Respectfully Quoted: A Dictionary of Quotations. 1989.
Charles Dickens (181270)
A prison taint was on everything there. The imprisoned air, the imprisoned light, the imprisoned damps, the imprisoned men, were all deteriorated by confinement. As the captive men were faded and haggard, so the iron was rusty, the stone was slimy, the wood was rotten, the air was faint, the light was dim. Like a well, like a vault, like a tomb, the prison had no knowledge of the brightness outside; and would have kept its polluted atmosphere intact, in one of the spice islands of the Indian Ocean.

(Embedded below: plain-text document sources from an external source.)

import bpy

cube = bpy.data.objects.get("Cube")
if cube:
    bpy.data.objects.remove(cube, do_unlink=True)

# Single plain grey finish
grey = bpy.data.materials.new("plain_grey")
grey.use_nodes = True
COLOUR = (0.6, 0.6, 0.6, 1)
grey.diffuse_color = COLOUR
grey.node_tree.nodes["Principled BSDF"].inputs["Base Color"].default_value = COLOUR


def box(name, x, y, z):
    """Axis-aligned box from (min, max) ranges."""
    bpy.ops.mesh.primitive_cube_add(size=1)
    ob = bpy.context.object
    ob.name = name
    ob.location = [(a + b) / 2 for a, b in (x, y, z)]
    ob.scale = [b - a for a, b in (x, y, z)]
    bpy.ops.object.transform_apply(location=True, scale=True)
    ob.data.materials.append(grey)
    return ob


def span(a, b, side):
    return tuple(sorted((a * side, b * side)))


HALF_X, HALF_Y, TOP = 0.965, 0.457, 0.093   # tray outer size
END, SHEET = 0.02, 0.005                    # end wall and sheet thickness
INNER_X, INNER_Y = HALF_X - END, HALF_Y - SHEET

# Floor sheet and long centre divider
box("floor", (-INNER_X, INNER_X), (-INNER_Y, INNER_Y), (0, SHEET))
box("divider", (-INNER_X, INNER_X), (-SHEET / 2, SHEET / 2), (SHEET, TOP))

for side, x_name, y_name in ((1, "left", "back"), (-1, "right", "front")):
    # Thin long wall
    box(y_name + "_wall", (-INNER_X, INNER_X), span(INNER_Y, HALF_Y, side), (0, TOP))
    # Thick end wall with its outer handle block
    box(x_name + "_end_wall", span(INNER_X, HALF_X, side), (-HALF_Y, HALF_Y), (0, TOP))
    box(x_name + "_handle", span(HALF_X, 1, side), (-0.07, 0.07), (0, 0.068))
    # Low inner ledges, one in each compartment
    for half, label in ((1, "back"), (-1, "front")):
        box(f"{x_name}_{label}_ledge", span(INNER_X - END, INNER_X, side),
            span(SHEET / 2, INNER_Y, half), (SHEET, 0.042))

CHARLES DICKENS, Little Dorrit, ed. Harvey P. Sucksmith, book 1, chapter 1, pp. 2, 5 (1979). First published 18551857.